TASK TO CARRY OUT: Please count how many lines in the entries below contain "faces" and reply with the figure alone.

Stored items from a collection:
• • •

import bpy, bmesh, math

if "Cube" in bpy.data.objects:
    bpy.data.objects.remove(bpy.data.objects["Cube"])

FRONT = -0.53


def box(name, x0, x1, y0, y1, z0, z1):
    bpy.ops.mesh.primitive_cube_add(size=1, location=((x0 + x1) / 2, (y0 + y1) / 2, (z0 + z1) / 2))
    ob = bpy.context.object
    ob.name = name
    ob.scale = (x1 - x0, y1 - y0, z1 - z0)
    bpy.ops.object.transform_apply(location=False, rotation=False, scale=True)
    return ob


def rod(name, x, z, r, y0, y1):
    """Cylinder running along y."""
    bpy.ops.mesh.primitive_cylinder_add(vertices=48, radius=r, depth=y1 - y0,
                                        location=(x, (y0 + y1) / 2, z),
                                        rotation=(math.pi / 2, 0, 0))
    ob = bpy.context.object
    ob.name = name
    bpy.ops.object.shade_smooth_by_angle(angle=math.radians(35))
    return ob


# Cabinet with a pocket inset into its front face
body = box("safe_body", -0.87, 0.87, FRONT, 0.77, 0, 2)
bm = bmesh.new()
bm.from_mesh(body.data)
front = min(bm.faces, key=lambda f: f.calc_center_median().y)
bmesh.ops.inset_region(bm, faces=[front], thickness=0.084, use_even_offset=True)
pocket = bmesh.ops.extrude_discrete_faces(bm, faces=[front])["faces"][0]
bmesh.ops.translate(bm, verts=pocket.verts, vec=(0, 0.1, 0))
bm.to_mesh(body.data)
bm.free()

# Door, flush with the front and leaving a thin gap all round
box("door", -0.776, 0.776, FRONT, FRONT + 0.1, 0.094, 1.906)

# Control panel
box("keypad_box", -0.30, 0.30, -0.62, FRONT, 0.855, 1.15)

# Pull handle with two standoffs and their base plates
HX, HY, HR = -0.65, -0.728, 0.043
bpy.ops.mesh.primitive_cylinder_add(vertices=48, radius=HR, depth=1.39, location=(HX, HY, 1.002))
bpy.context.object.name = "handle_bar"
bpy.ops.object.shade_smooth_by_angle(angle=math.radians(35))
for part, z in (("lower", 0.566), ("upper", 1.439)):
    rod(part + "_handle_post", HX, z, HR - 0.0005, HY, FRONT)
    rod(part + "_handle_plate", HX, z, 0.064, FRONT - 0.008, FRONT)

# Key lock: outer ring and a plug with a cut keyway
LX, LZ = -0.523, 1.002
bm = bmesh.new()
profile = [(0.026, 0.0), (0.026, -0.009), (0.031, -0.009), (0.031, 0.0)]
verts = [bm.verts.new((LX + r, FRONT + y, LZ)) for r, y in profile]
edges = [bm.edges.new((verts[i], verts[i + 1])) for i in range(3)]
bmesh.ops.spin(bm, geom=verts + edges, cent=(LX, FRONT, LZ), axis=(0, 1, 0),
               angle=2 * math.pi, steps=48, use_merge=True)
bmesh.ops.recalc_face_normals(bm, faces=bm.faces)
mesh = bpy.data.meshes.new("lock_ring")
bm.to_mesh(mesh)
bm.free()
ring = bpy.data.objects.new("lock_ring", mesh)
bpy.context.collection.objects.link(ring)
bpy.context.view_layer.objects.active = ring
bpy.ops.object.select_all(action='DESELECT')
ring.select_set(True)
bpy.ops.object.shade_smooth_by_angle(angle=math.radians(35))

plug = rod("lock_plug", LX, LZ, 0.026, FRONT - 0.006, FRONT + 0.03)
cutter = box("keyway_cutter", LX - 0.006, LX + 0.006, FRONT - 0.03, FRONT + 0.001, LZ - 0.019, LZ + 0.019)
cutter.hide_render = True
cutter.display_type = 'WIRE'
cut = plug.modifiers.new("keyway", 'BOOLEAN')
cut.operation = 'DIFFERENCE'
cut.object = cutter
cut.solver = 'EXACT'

• • •

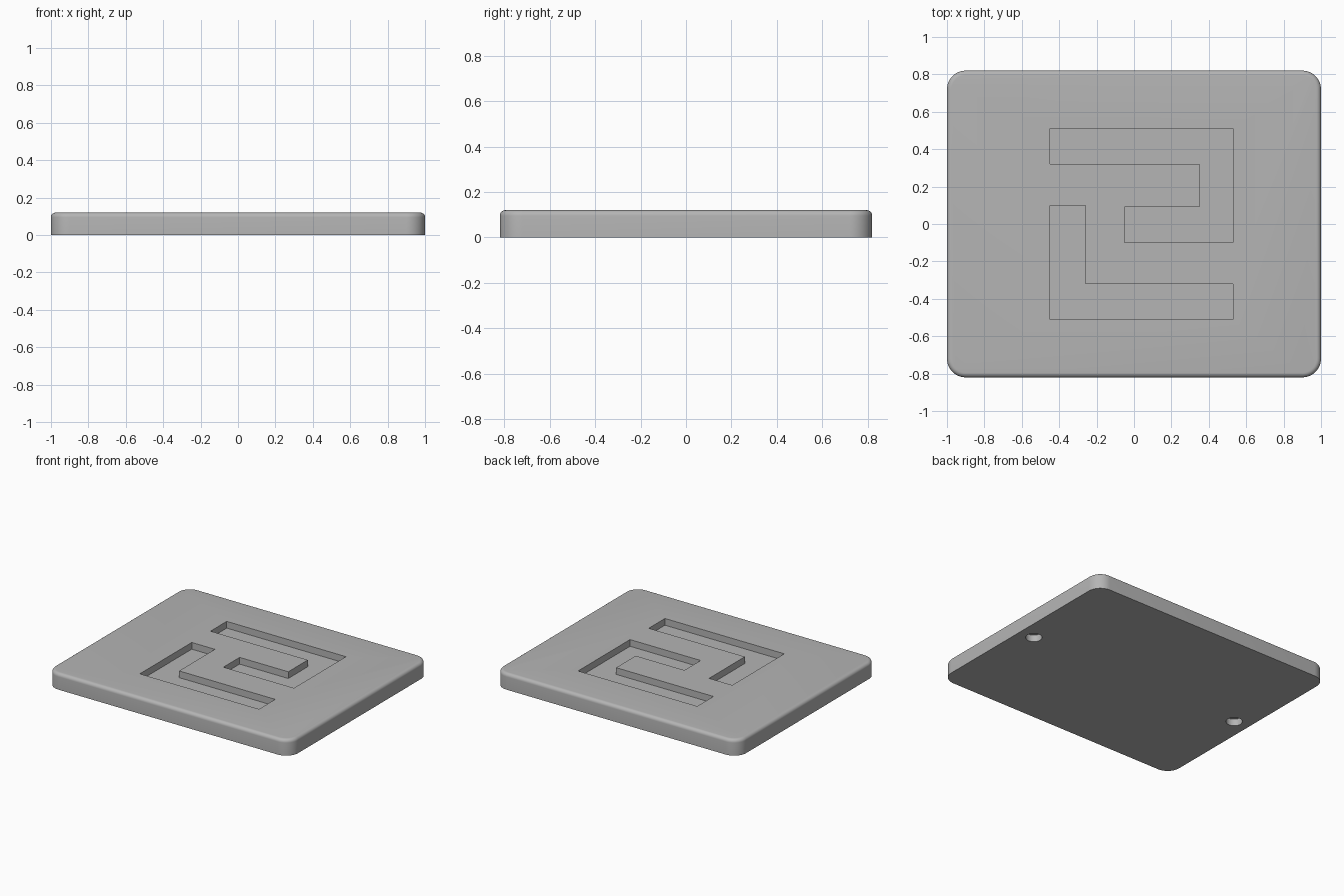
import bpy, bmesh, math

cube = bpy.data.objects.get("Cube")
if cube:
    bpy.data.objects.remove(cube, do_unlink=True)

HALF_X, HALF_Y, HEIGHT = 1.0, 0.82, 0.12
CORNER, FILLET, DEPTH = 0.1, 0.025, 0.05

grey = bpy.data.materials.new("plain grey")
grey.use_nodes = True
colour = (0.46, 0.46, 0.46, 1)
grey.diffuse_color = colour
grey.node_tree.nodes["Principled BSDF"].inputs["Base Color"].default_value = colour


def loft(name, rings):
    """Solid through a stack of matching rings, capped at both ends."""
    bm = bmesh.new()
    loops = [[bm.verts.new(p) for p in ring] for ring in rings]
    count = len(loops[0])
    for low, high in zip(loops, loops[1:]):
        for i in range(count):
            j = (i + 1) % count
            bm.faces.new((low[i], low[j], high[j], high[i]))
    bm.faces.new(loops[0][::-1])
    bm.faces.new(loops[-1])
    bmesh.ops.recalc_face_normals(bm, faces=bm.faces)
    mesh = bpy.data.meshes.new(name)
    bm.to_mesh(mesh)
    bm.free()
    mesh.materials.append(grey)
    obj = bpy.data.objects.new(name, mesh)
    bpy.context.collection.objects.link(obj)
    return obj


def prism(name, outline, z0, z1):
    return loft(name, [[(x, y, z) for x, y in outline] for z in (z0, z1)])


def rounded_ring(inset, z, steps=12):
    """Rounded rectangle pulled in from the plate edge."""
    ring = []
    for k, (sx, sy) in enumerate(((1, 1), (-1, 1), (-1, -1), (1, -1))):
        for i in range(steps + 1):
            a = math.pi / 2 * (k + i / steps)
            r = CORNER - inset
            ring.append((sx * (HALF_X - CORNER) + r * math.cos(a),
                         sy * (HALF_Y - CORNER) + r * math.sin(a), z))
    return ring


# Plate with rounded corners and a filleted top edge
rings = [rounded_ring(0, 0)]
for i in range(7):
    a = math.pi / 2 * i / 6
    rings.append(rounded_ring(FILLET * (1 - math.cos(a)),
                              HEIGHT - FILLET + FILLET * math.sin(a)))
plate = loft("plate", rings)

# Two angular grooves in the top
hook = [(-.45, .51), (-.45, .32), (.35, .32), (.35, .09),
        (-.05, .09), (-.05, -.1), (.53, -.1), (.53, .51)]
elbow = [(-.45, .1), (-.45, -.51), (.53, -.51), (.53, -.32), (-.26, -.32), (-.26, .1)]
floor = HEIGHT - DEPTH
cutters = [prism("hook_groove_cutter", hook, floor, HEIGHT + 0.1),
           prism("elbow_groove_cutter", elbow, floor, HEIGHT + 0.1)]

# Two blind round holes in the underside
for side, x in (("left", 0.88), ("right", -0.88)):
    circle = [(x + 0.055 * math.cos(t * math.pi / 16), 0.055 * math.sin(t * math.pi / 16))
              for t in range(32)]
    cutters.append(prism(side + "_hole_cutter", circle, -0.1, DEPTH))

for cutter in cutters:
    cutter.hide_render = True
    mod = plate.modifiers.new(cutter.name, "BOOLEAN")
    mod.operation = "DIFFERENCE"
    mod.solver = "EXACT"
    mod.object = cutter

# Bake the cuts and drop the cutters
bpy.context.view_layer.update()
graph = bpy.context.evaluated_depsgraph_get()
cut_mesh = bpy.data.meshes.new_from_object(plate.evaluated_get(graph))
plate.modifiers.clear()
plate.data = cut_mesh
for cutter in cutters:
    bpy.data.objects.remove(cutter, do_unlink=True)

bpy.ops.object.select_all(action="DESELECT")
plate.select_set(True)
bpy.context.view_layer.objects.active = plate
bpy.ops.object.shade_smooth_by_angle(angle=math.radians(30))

• • •

RESULT: 8